As the Giants and Nationals await the discipline for Monday’s brawl, agent Scott Boras contends that his client, Nationals right fielder Bryce Harper, deserves a lesser penalty than some other players receive when they charge the mound.
Boras told FOX Sports on Tuesday that because there had been no “notice of provocation” between the Giants and Nationals, Harper should not be treated as harshly as a player who expects to be hit with a pitch and then tries to fight the pitcher.
Harper charged the mound Monday after Giants reliever Hunter Strickland drilled him in the hip, seemingly in retaliation for the two home runs that Harper hit off Strickland in the 2014 Division Series between the clubs.
“In this situation, there is nothing prior between the clubs, no notice to the player, just a paroxysm of rage, self-centered behavior that was out of bounds,” Boras said, referring to Strickland. “This wasn’t about a player’s team. It was about a self-centered act.
“Major League Baseball cannot allow this to be a County Fair duck shoot — ‘Here, I’m going to do something for myself.’ Because of that immediate sense of fear a player has when someone throws the ball 100 mph at him, his response is not any way like it normally is when you have a notice of provocation.
“(Harper’s) response was an act of fear … a moment of reaction to a dangerous stimulus.
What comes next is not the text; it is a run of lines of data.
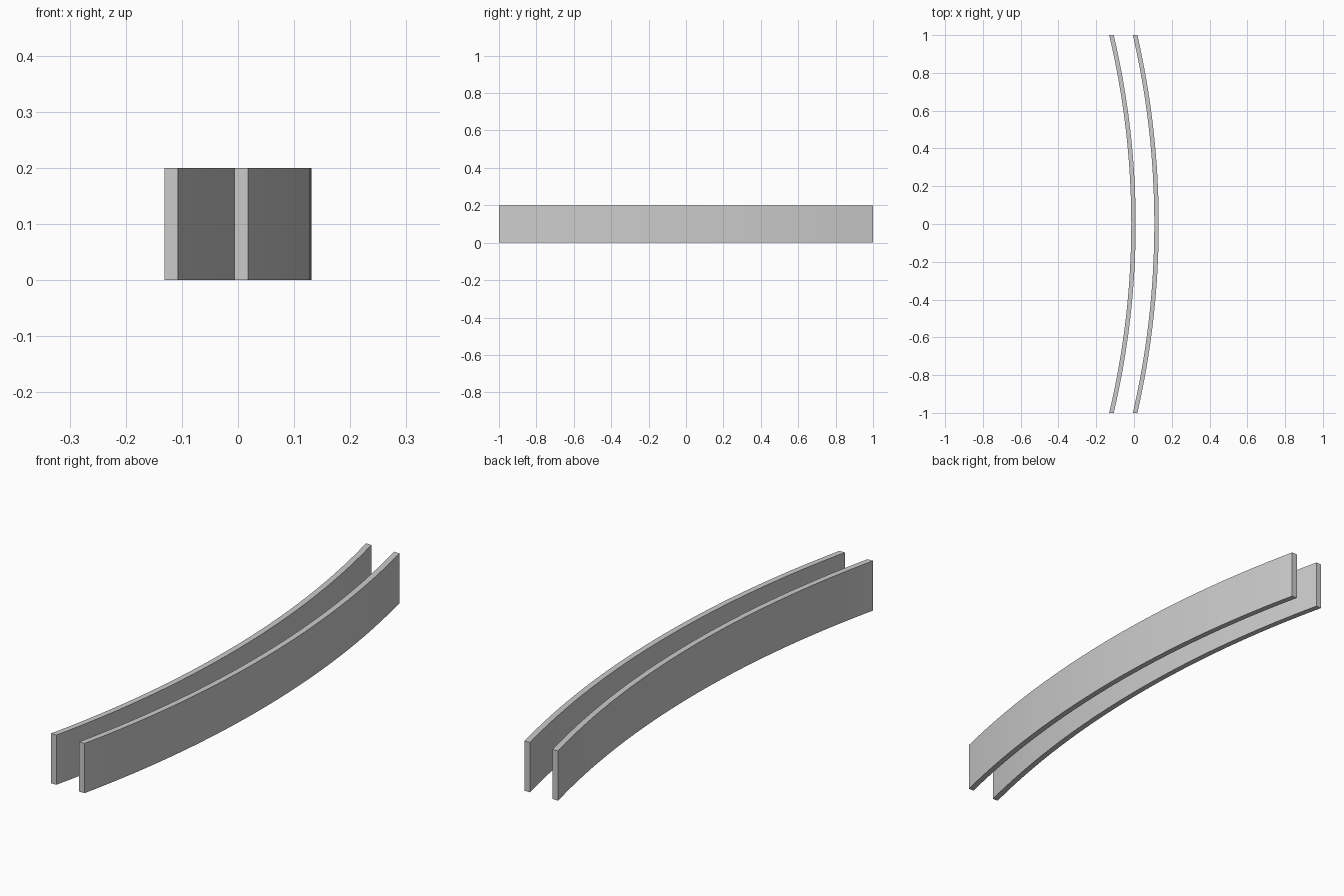
import bpy
import bmesh
import math

cube = bpy.data.objects.get("Cube")
if cube:
    bpy.data.objects.remove(cube, do_unlink=True)

HEIGHT = 0.2
THICKNESS = 0.0235
CENTRE_X = -4.349      # shared centre of both arcs
SEGMENTS = 32

grey = bpy.data.materials.new("light_grey")
grey.use_nodes = True
colour = (0.6, 0.6, 0.6, 1.0)
grey.diffuse_color = colour
grey.node_tree.nodes["Principled BSDF"].inputs["Base Color"].default_value = colour


def arc(radius):
    """Points along an arc that ends flush at y = -1 and y = 1."""
    half = math.asin(1 / radius)
    angles = [half * (2 * i / SEGMENTS - 1) for i in range(SEGMENTS + 1)]
    return [(CENTRE_X + radius * math.cos(a), radius * math.sin(a)) for a in angles]


def curved_rail(name, outer_radius):
    bm = bmesh.new()
    inner, outer = arc(outer_radius - THICKNESS), arc(outer_radius)
    # One four-cornered section per step along the arc
    rings = []
    for (xi, yi), (xo, yo) in zip(inner, outer):
        corners = [(xi, yi, 0), (xo, yo, 0), (xo, yo, HEIGHT), (xi, yi, HEIGHT)]
        rings.append([bm.verts.new(c) for c in corners])
    for a, b in zip(rings, rings[1:]):
        for k in range(4):
            n = (k + 1) % 4
            bm.faces.new((a[k], a[n], b[n], b[k]))
    # End caps
    bm.faces.new(rings[0])
    bm.faces.new(rings[-1])
    bmesh.ops.recalc_face_normals(bm, faces=bm.faces[:])
    mesh = bpy.data.meshes.new(name)
    bm.to_mesh(mesh)
    bm.free()
    mesh.materials.append(grey)
    obj = bpy.data.objects.new(name, mesh)
    bpy.context.collection.objects.link(obj)


# Outer and inner curved rails
curved_rail("left_rail", 4.48)
curved_rail("right_rail", 4.358)
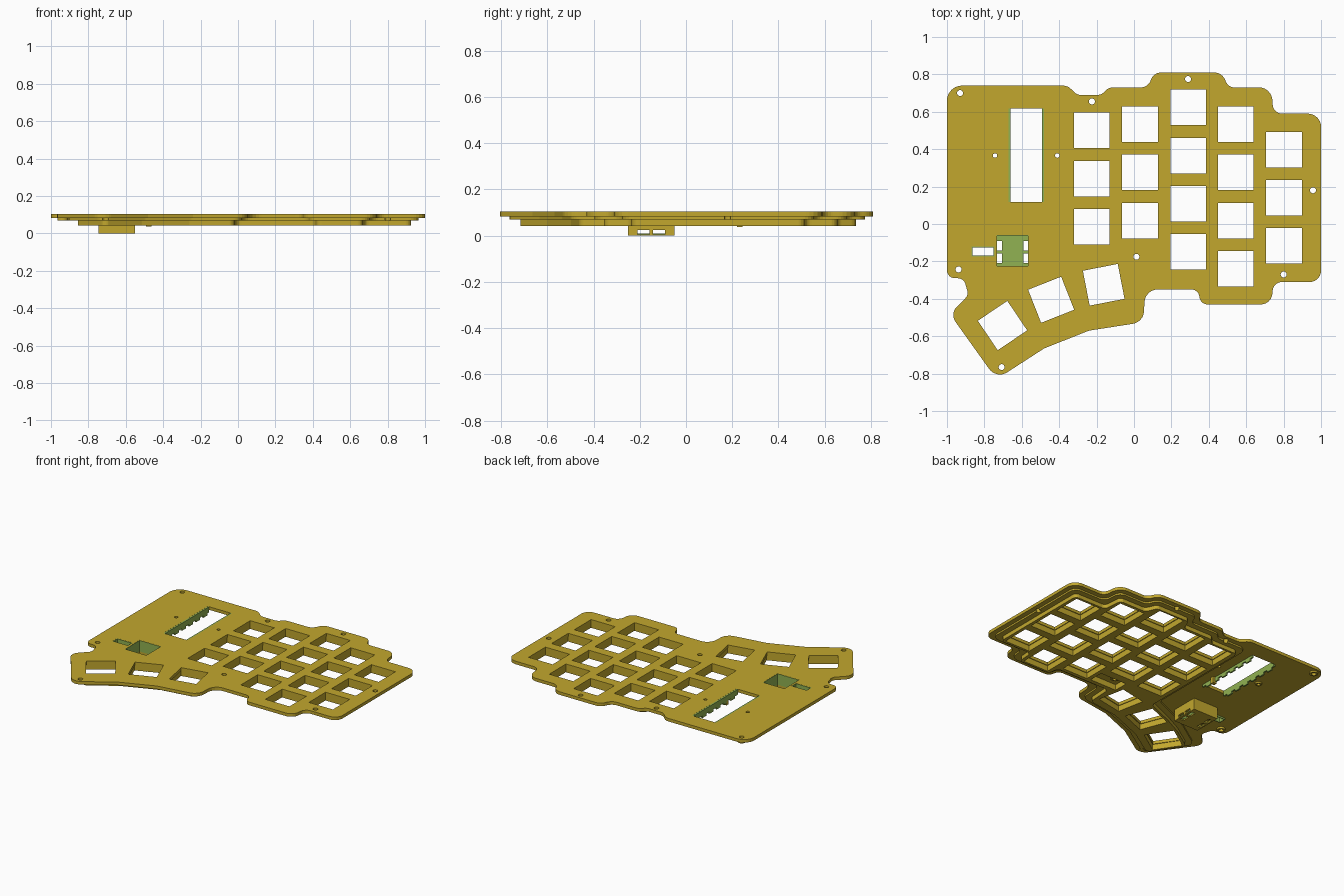
import bpy, bmesh, math
from mathutils import Vector

if "Cube" in bpy.data.objects:
    bpy.data.objects.remove(bpy.data.objects["Cube"])


def material(name, color):
    m = bpy.data.materials.new(name)
    m.diffuse_color = (*color, 1)
    m.use_nodes = True
    m.node_tree.nodes["Principled BSDF"].inputs["Base Color"].default_value = m.diffuse_color
    return m


GOLD = material("gold", (0.54, 0.39, 0.027))
GREEN = material("green", (0.285, 0.445, 0.084))


def rounded(corners, steps=6):
    """Corner list (x, y, radius) to a filleted loop."""
    out, n = [], len(corners)
    for i, (x, y, r) in enumerate(corners):
        p = Vector((x, y))
        a = Vector(corners[i - 1][:2]) - p
        b = Vector(corners[(i + 1) % n][:2]) - p
        turn = math.pi - a.angle(b)
        if r == 0 or turn < 0.05:
            out.append((x, y))
            continue
        t = min(r * math.tan(turn / 2), 0.47 * a.length, 0.47 * b.length)
        rad = t / math.tan(turn / 2)
        p0, p1 = p + a.normalized() * t, p + b.normalized() * t
        mid = (a.normalized() + b.normalized()).normalized()
        c = p + mid * math.hypot(t, rad)
        v0, v1 = p0 - c, p1 - c
        for k in range(steps + 1):
            v = v0.lerp(v1, k / steps).normalized() * rad
            out.append(tuple(c + v))
    return out


def inset(corners, d, r):
    """Move a clockwise corner list inward by d and set one radius."""
    out, n = [], len(corners)
    for i in range(n):
        p0, p, p1 = (Vector(corners[(i + k) % n][:2]) for k in (-1, 0, 1))
        u, v = (p - p0).normalized(), (p1 - p).normalized()
        n1, n2 = Vector((u.y, -u.x)), Vector((v.y, -v.x))
        q = p + (n1 + n2) * d / (1 + n1.dot(n2))
        out.append((q.x, q.y, r))
    return out


def rect(x0, x1, y0, y1):
    return [(x0, y0), (x1, y0), (x1, y1), (x0, y1)]


def square(x, y, deg, s):
    c, k = math.cos(math.radians(deg)) * s / 2, math.sin(math.radians(deg)) * s / 2
    return [(x + a * c - b * k, y + a * k + b * c) for a, b in ((-1, -1), (1, -1), (1, 1), (-1, 1))]


def circle(x, y, r, n=16):
    return [(x + r * math.cos(math.tau * i / n), y + r * math.sin(math.tau * i / n)) for i in range(n)]


def slab(name, z0, z1, mat, outer, holes=()):
    """Flat part with holes, extruded from z0 to z1."""
    bm = bmesh.new()
    edges = []
    for loop in [outer, *holes]:
        vs = [bm.verts.new((x, y, z0)) for x, y in loop]
        edges += [bm.edges.new((vs[i - 1], vs[i])) for i in range(len(vs))]
    bmesh.ops.triangle_fill(bm, edges=edges, use_beauty=True, normal=(0, 0, 1))
    top = bmesh.ops.extrude_face_region(bm, geom=bm.faces[:])["geom"]
    bmesh.ops.translate(bm, verts=[g for g in top if isinstance(g, bmesh.types.BMVert)], vec=(0, 0, z1 - z0))
    bmesh.ops.recalc_face_normals(bm, faces=bm.faces[:])
    me = bpy.data.meshes.new(name)
    bm.to_mesh(me)
    bm.free()
    me.materials.append(mat)
    ob = bpy.data.objects.new(name, me)
    bpy.context.collection.objects.link(ob)
    return ob


# Shared right-hand and thumb edge, clockwise
EDGE = [(-.175, .69, .05), (-.135, .73, .05), (.075, .73, .06), (.105, .81, .06), (.47, .81, .07),
        (.505, .73, .05), (.735, .73, .09), (.745, .59, .05), (1, .59, .07), (1, -.31, .06),
        (.745, -.31, .05), (.735, -.43, .07), (.355, -.43, .06), (.345, -.35, .06), (.06, -.35, .07),
        (.05, -.525, .07), (-.24, -.57, 0), (-.48, -.665, 0), (-.735, -.83, .07)]
PLATE = [(-1, .74, .08), (-.355, .74, .06), (-.305, .69, .05)] + EDGE + [
    (-.985, -.48, .06), (-.885, -.38, .04), (-.91, -.29, .04), (-1, -.29, .06)]
KEYWELL = [(-.43, .69, .03)] + EDGE + [
    (-.975, -.49, 0), (-.735, -.33, 0), (-.60, -.262, 0), (-.43, -.19, 0)]

# Key positions: columns (x, top y, count) and turned thumb keys
keys = [(x, y - .2575 * i, 0) for x, y, n in ((-.225, .50, 3), (.032, .533, 3), (.289, .623, 4),
                                              (.545, .533, 4), (.802, .398, 3)) for i in range(n)]
keys += [(-.703, -.543, 34), (-.443, -.405, 21.5), (-.162, -.325, 11)]
screws = [(-.93, .70), (-.225, .655), (.289, .775), (.957, .18), (.80, -.27),
          (.013, -.175), (-.708, -.765), (-.938, -.243)]
pegs = [(-.743, .366), (-.41, .366)]
WINDOW = rect(-.67, -.48, .117, .617)
SLOT = rect(-.869, -.746, -.174, -.12)
POCKET = rect(-.735, -.564, -.227, -.06)

# Top plate
slab("top_plate", .082, .104, GOLD, rounded(PLATE),
     [square(*k, .19) for k in keys] + [circle(*s, .016) for s in screws]
     + [circle(*p, .012) for p in pegs] + [WINDOW, SLOT, POCKET])

# Stepped key well under the plate
openings = [square(*k, .20) for k in keys] + [rect(-.05, .16, -.245, -.14)]
step = slab("well_step", .07, .082, GOLD, rounded(inset(KEYWELL, .035, .05)), openings)
slab("key_lattice", .042, .07, GOLD, rounded(inset(KEYWELL, .075, .03)), openings)

# Screw clearance through the step
for i, s in enumerate(screws):
    if i in (0, 5, 7):
        slab("screw_boss", .07, .082, GOLD, circle(*s, .028), [circle(*s, .016)])
        continue
    cutter = slab("screw_cutter", .05, .09, GOLD, circle(*s, .016))
    cutter.hide_render = True
    cutter.hide_viewport = True
    cutter.display_type = 'WIRE'
    mod = step.modifiers.new("screw_hole", 'BOOLEAN')
    mod.operation, mod.solver, mod.object = 'DIFFERENCE', 'EXACT', cutter
slab("peg_boss", .07, .082, GOLD, circle(*pegs[0], .022), [circle(*pegs[0], .012)])

# Controller window rails with teeth
for side, x0, x1 in (("left", -.67, -.659), ("right", -.491, -.48)):
    slab(side + "_window_rail", .065, .1035, GREEN, rect(x0, x1, .117, .617))
    for i in range(6):
        y = .15 + i * .08
        slab(side + "_rail_tooth", .05, .065, GREEN, rect(x0, x1, y, y + .045))
slab("window_clip", .037, .065, GOLD, rect(-.491, -.462, .22, .245))
slab("window_clip_root", .065, .082, GOLD, rect(-.48, -.462, .22, .245))

# Port slot lining
slab("slot_lining", .07, .1035, GREEN, SLOT, [rect(-.864, -.751, -.169, -.125)])

# Deep pocket with notched floor and side slots
notches = [rect(x, x + .027, y, y + .052) for x in (-.734, -.592) for y in (-.209, -.142)]
BOX = rect(-.745, -.55, -.25, -.05)
slab("pocket_floor", 0, .006, GOLD, BOX, notches)
slab("pocket_floor_lining", .006, .01, GREEN, POCKET, notches)
slab("pocket_wall", .025, .082, GOLD, BOX, [POCKET])
slab("pocket_lining", .025, .1035, GREEN, POCKET, [rect(-.732, -.567, -.224, -.063)])
for y0, y1 in ((-.25, -.227), (-.06, -.05)):
    slab("pocket_end_wall", .006, .025, GOLD, rect(-.745, -.55, y0, y1))
for x0, x1 in ((-.745, -.735), (-.564, -.55)):
    for y0, y1 in ((-.227, -.21), (-.157, -.142), (-.09, -.06)):
        slab("pocket_pillar", .006, .025, GOLD, rect(x0, x1, y0, y1))
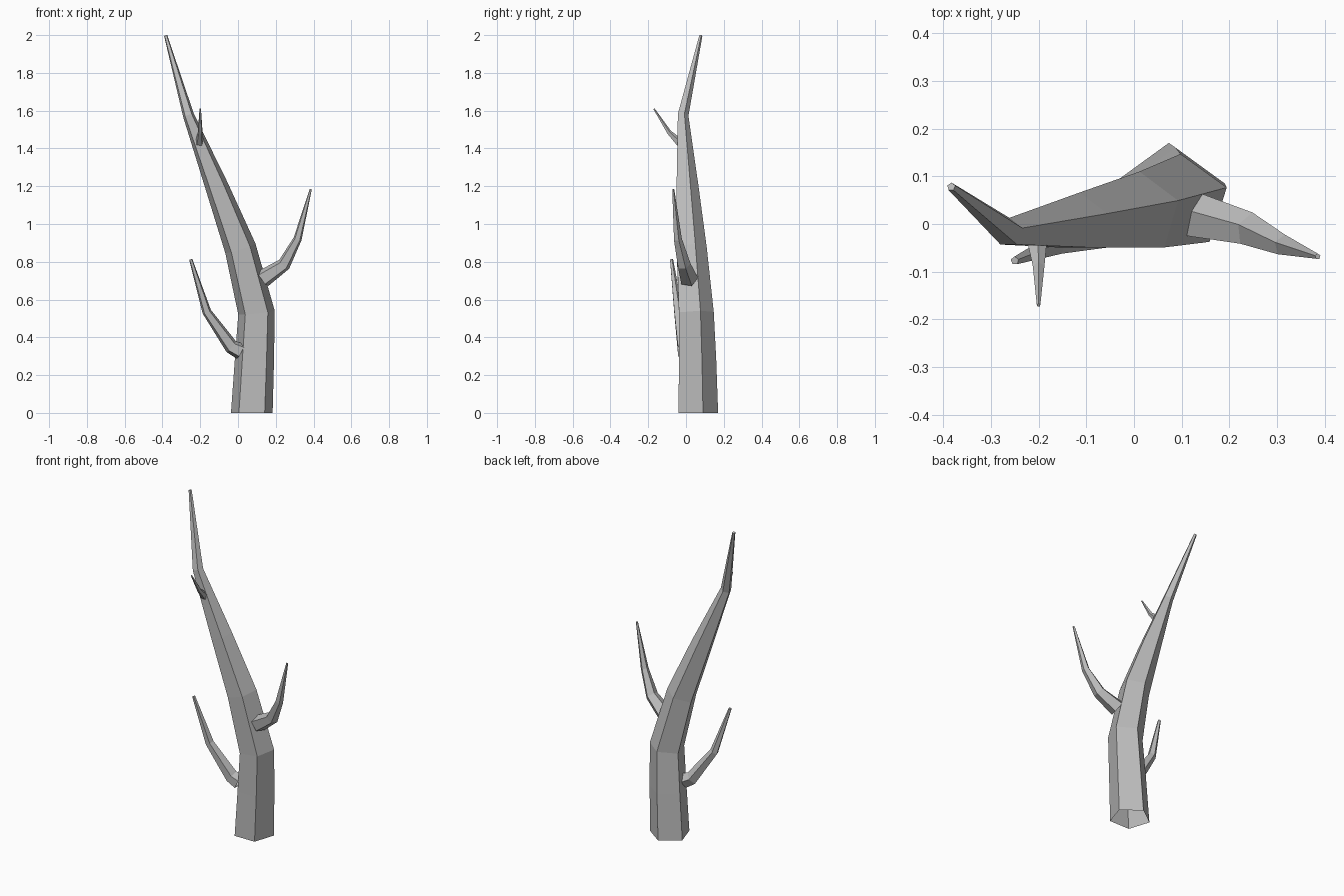
import bpy
import bmesh
import math
from mathutils import Vector

cube = bpy.data.objects.get("Cube")
if cube:
    bpy.data.objects.remove(cube, do_unlink=True)

# Single bark colour
bark = bpy.data.materials.new("grey_bark")
bark.use_nodes = True
GREY = (0.5, 0.5, 0.5, 1)
bark.diffuse_color = GREY
bark.node_tree.nodes["Principled BSDF"].inputs["Base Color"].default_value = GREY

SIDES = 5


def limb(name, path, level_start=False):
    """Tapered five-sided limb through (x, y, z, radius) stations, open at the root."""
    pts = [Vector(p[:3]) for p in path]
    bm = bmesh.new()
    rings = []
    for i, p in enumerate(pts):
        before = (p - pts[i - 1]).normalized() if i > 0 else Vector()
        after = (pts[i + 1] - p).normalized() if i < len(pts) - 1 else Vector()
        t = (before + after).normalized()
        if i == 0 and level_start:
            t = Vector((0, 0, 1))
        # Keep one ridge facing the back and a flat face to the front
        v = Vector((0, 1, 0))
        v = (v - t * v.dot(t)).normalized()
        u = v.cross(t)
        ring = []
        for k in range(SIDES):
            a = math.pi / 2 + math.tau * k / SIDES
            ring.append(bm.verts.new(p + (u * math.cos(a) + v * math.sin(a)) * path[i][3]))
        rings.append(ring)
    for low, high in zip(rings, rings[1:]):
        for k in range(SIDES):
            n = (k + 1) % SIDES
            bm.faces.new((low[k], low[n], high[n], high[k]))
    bm.faces.new(rings[-1])
    mesh = bpy.data.meshes.new(name)
    bm.to_mesh(mesh)
    bm.free()
    mesh.materials.append(bark)
    obj = bpy.data.objects.new(name, mesh)
    bpy.context.collection.objects.link(obj)
    return obj


# Leaning trunk
limb("trunk", [
    (0.073, 0.054, 0, 0.116),
    (0.087, 0.051, 0.28, 0.109),
    (0.098, 0.045, 0.53, 0.102),
    (0.013, 0.022, 0.87, 0.088),
    (-0.113, 0.002, 1.2, 0.064),
    (-0.262, -0.018, 1.575, 0.031),
    (-0.383, 0.078, 1.998, 0.009),
], level_start=True)

# Low branch on the right side
limb("lower_right_branch", [
    (0.015, -0.005, 0.325, 0.046),
    (-0.035, -0.012, 0.35, 0.04),
    (-0.165, -0.042, 0.535, 0.025),
    (-0.25, -0.077, 0.812, 0.009),
])

# Middle branch on the left side
limb("middle_left_branch", [
    (0.132, 0.015, 0.71, 0.05),
    (0.243, -0.012, 0.785, 0.037),
    (0.315, -0.045, 0.92, 0.023),
    (0.385, -0.068, 1.183, 0.006),
])

# Small twig near the top
limb("upper_twig", [
    (-0.204, -0.034, 1.43, 0.023),
    (-0.2, -0.09, 1.485, 0.013),
    (-0.2, -0.17, 1.61, 0.004),
])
He was unmindful and unaware … It’s very different from a player who is aware of a situation where immediate and or current previous acts of provocation have occurred.”
As an example, Boras cited an incident last June between the Royals’ late Yordano Ventura and Manny Machado. The two had a verbal exchange after Ventura twice threw inside on Machado in the second inning. Machado charged the mound after getting hit in the fifth, threw a punch at Ventura and slammed him to the ground. Baseball suspended Machado for four games.
Boras said that Harper should get a lesser penalty because he could not have sensed that he would get hit on an 0-0 count with two outs in a game that the Nationals led in the eighth inning, 2-0. Machado, on the other hand, had the earlier confrontation with Ventura.
Joe Torre, MLB’s chief baseball officer, might see it differently.
Jayson Stark, formerly of ESPN, noted on Twitter that Torre at times has suspended hitters eight games for charging the mound, and relievers three to six games for plunking hitters. The Padres’ Carlos Quentin received eight games in 2013 after he charged the Dodgers’ Zack Greinke and broke his collarbone.
Harper also flung his helmet as he charged the mound, though his toss was errant and landed nowhere near Strickland.